Clinical cancer advances 2010: annual report on progress against cancer from the American Society of Clinical Oncology.

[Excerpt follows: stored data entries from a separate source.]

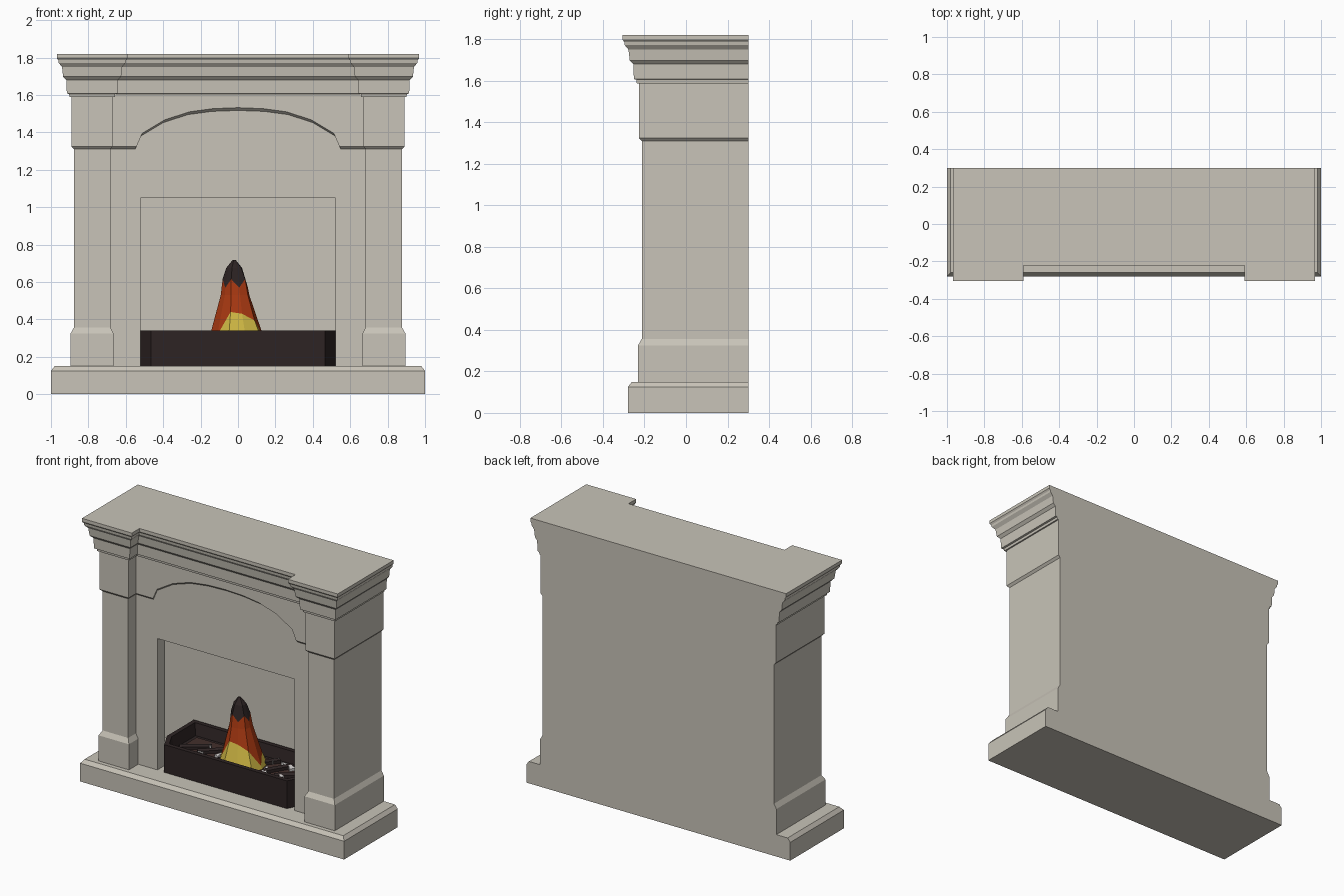
import bpy, bmesh, math, random

if "Cube" in bpy.data.objects:
    bpy.data.objects.remove(bpy.data.objects["Cube"])

random.seed(4)


def material(name, rgb):
    m = bpy.data.materials.new(name)
    m.diffuse_color = (*rgb, 1)
    m.use_nodes = True
    m.node_tree.nodes["Principled BSDF"].inputs["Base Color"].default_value = m.diffuse_color
    return m


STONE = material("warm_grey_stone", (0.58, 0.55, 0.48))
IRON = material("dark_iron", (0.026, 0.017, 0.017))
EMBER = material("ember_brown", (0.055, 0.028, 0.025))
RED = material("flame_red", (0.41, 0.042, 0.006))
YELLOW = material("flame_yellow", (0.63, 0.48, 0.058))
ASH = material("pale_ash", (0.65, 0.63, 0.62))


def finish(name, bm, *mats):
    bmesh.ops.recalc_face_normals(bm, faces=bm.faces[:])
    me = bpy.data.meshes.new(name)
    bm.to_mesh(me)
    bm.free()
    for m in mats:
        me.materials.append(m)
    ob = bpy.data.objects.new(name, me)
    bpy.context.collection.objects.link(ob)
    return ob


def skin(name, rings, *mats):
    """Join equal-length rings of 3D points into a closed solid."""
    bm = bmesh.new()
    vs = [[bm.verts.new(p) for p in r] for r in rings]
    n = len(vs[0])
    for a, b in zip(vs, vs[1:]):
        for i in range(n):
            j = (i + 1) % n
            bm.faces.new((a[i], a[j], b[j], b[i]))
    bm.faces.new(vs[0][::-1])
    bm.faces.new(vs[-1])
    return finish(name, bm, *mats)


def loft(name, footprint, profile, mat):
    """Stack a footprint, grown outwards by d, along a (d, z) profile."""
    return skin(name, [[(x, y, z) for x, y in footprint(d)] for d, z in profile], mat)


def mirrored(half):
    """Complete a right-hand outline with its left-hand mirror image."""
    return half + [(-x, y) for x, y in reversed(half)]


def mirror_x(ob):
    ob.modifiers.new("mirror", 'MIRROR').use_axis[0] = True


BACK = 0.30
PANEL = -0.13      # face of the centre panel
SHAFT = -0.213     # face of the pilasters

# Hearth slab with a chamfered top edge
loft("hearth_slab",
     lambda d: mirrored([(0.98 + d, BACK), (0.98 + d, -0.26 - d)]),
     [(0.02, 0), (0.02, 0.125), (0, 0.15)], STONE)

# Pilasters: plinth, shaft and upper block, with the return wall to the back
mirror_x(loft("pilaster",
              lambda d: [(0.877 + d, BACK), (0.877 + d, SHAFT - d), (0.683 - d, SHAFT - d),
                         (0.683 - d, -0.045), (0.82, -0.045), (0.82, BACK)],
              [(0.018, 0.15), (0.018, 0.325), (0, 0.357), (0, 1.31),
               (0.014, 1.325), (0.014, 1.59)], STONE))

# Mantel: one moulding that breaks forward over each pilaster
loft("mantel",
     lambda d: mirrored([(0.877 + d, BACK), (0.877 + d, SHAFT - d),
                         (0.683 - d, SHAFT - d), (0.683 - d, PANEL - d)]),
     [(0.024, 1.588), (0.026, 1.605), (0.038, 1.608), (0.041, 1.68), (0.058, 1.698),
      (0.064, 1.75), (0.082, 1.772), (0.084, 1.786), (0.092, 1.797), (0.092, 1.82)], STONE)

# Centre panel with the fire opening
outline = mirrored([(0.70, 1.59), (0.70, 0.15), (0.52, 0.15), (0.52, 1.05)])
skin("front_panel", [[(x, y, z) for x, z in outline] for y in (PANEL, -0.045)], STONE)

# Raised arch band, its lower edge splayed
arch = [(0.70, 1.31), (0.55, 1.31), (0.52, 1.38), (0.40, 1.452), (0.267, 1.495), (0.14, 1.512),
        (0.0001, 1.517)]


def arch_ring(y, lift, shrink):
    pts = [(0.70, 1.595)] + [(x - (shrink if 0.1 < x < 0.6 else 0), z + lift) for x, z in arch]
    return [(x, y, z) for x, z in mirrored(pts)]


skin("arch_band", [arch_ring(PANEL + 0.005, 0, 0), arch_ring(PANEL, 0, 0),
                   arch_ring(PANEL - 0.016, 0.015, 0.008)], STONE)

# Back wall
loft("back_wall", lambda d: mirrored([(0.87, BACK), (0.87, 0.285)]), [(0, 0.15), (0, 1.6)], STONE)


# Fire basket: open tray with cut front corners
def tray(d):
    return mirrored([(0.524 + d, 0.27 + d), (0.524 + d, -0.02 - d * 0.3), (0.465 + d * 0.6, -0.135 - d)])


loft("fire_basket", tray, [(0, 0.15), (0, 0.34), (-0.03, 0.34), (-0.045, 0.26)], IRON)
loft("ember_bed", tray, [(-0.06, 0.255), (-0.075, 0.268)], EMBER)

# Flame: faceted, with jagged colour borders between the rings
RADII = [(0.25, 0.165), (0.34, 0.13), (0.41, 0.105), (0.50, 0.08), (0.62, 0.062), (0.68, 0.04), (0.72, 0.006)]


def radius(z):
    for (z0, r0), (z1, r1) in zip(RADII, RADII[1:]):
        if z <= z1:
            return r0 + (r1 - r0) * (z - z0) / (z1 - z0)
    return RADII[-1][1]


COLS = 10
rings = [[] for _ in range(6)]
for i in range(COLS):
    t = 2 * math.pi * i / COLS
    front = math.sin(t - 0.15) ** 2
    zig = 0.025 if i % 2 else -0.02
    heights = [0.262, 0.30 + 0.15 * front + zig * 0.8, 0.53, 0.59 + zig, 0.675, 0.718]
    for ring, z in zip(rings, heights):
        r = radius(z) * (1.06 if i % 2 else 0.96)
        ring.append((r * math.cos(t) - 0.02 * (z - 0.26) / 0.45, 0.045 + 0.85 * r * math.sin(t), z))
flame = skin("flame", rings, YELLOW, RED, IRON)
for f in flame.data.polygons:
    band = f.index // COLS
    f.material_index = 0 if band == 0 else 1 if band < 3 else 2
flame.data.polygons[5 * COLS].material_index = 0       # underside
flame.data.polygons[5 * COLS + 1].material_index = 2   # tip

# Charred logs lying round the flame
for k in range(7):
    x = -0.36 + 0.12 * k
    bpy.ops.mesh.primitive_cylinder_add(vertices=6, radius=0.02, depth=0.2,
                                        location=(x, 0.08 + random.uniform(-0.05, 0.06), 0.278),
                                        rotation=(math.pi / 2, 0, random.uniform(-1.2, 1.2)))
    log = bpy.context.object
    log.name = "charred_log"
    log.data.materials.append(IRON)

# Pale ash flakes scattered on the embers
bm = bmesh.new()
for k in range(22):
    cx, cy, a = random.uniform(-0.33, 0.33), random.uniform(-0.05, 0.19), random.uniform(0, 6.28)
    s = random.uniform(0.02, 0.04)
    tri = [(cx + s * q * math.cos(a + b), cy + s * q * math.sin(a + b))
           for b, q in ((0, 1.2), (2.3, 0.7), (4.2, 0.8))]
    lo = [bm.verts.new((x, y, 0.262)) for x, y in tri]
    hi = [bm.verts.new((x, y, 0.285 + 0.012 * (i == 0))) for i, (x, y) in enumerate(tri)]
    bm.faces.new(lo[::-1])
    bm.faces.new(hi)
    for i in range(3):
        j = (i + 1) % 3
        bm.faces.new((lo[i], lo[j], hi[j], hi[i]))
finish("ash_flakes", bm, ASH)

ABSTRACT Like many health professionals who care for people with cancer, I entered the field because of specific patients who touched my heart. They still do. In an effort to weave together my personal view of what the American Society of Clinical Oncology (ASCO) stands for and the purpose the organization serves, my presidential theme this year is "Patients. Pathways. Progress." Patients come first. Caring for patients is the most important, rewarding aspect of being an oncology professional. At its best, the relationship between doctor and patient is compassionate and honest-and a relationship of mutual respect. Many professional organizations have an interest in cancer, but no other society is so focused on the entire spectrum of cancer care, education, and research. Nor is any other society as particularly interested in bringing new treatments to our patients through clinical trials as ASCO is. Clinical trials are the crux for improving treatments for people with cancer and are critical for continued progress against the disease. "Pathways" has several meanings. Some pathways are molecular-like the cancer cell's machinery of destruction, which we have only begun to understand in recent years. But there are other equally important pathways, including the pathways new therapies follow as they move from bench to bedside and the pathways patients follow during the course of their diseases. Improved understanding of these pathways will lead to new approaches in cancer care, allowing doctors to provide targeted therapies that deliver improved, personalized treatment. The best pathway for patients to gain access to new therapies is through clinical trials. Trials conducted by the National Cancer Institute's Cooperative Group Program, a nationwide network of cancer centers and physicians, represent the United States' most important pathway for accelerating progress against cancer. This year, the Institute of Medicine released a report on major challenges facing the Cooperative Group Program. Chief among them is the fact that funding for the program has been nearly flat since 2002. ASCO has called for a doubling of funding for cooperative group research within five years and supports the full implementation of the Institute of Medicine recommendations to revitalize the program. ASCO harnesses the expertise and resources of its 28,000 members to bring all of these pathways together for the greater good of patients. Progress against cancer is being made every day-measurable both in our improved understanding of the disease and in our ability to treat it. A report issued in December 2009 by the National Cancer Institute, the Centers for Disease Control and Prevention, the American Cancer Society, and the North American Association of Central Cancer Registries found that rates of new diagnoses and rates of death resulting from all cancers combined have declined significantly in recent years for men and women overall and for most racial and ethnic populations in the United States. The pace of progress can be and needs to be hastened. Much remains to be done. Sustained national investment in cancer research is needed to bring better, more effective, less toxic treatments to people living with cancer. Pathways to progress continue in the clinic as doctors strive to find the right treatments for the right patients, to understand what represents the right treatments, and to partner with patients and caregivers for access to those treatments. This report demonstrates that significant progress is being made on the front lines of clinical cancer research. But although our nation's investment in this research is paying off, we must never forget the magnitude of what lies ahead. Cancer remains the number two killer of Americans. Future progress depends on continued commitment, from both ASCO and the larger medical community. George W. Sledge Jr, MD President American Society of Clinical Oncology.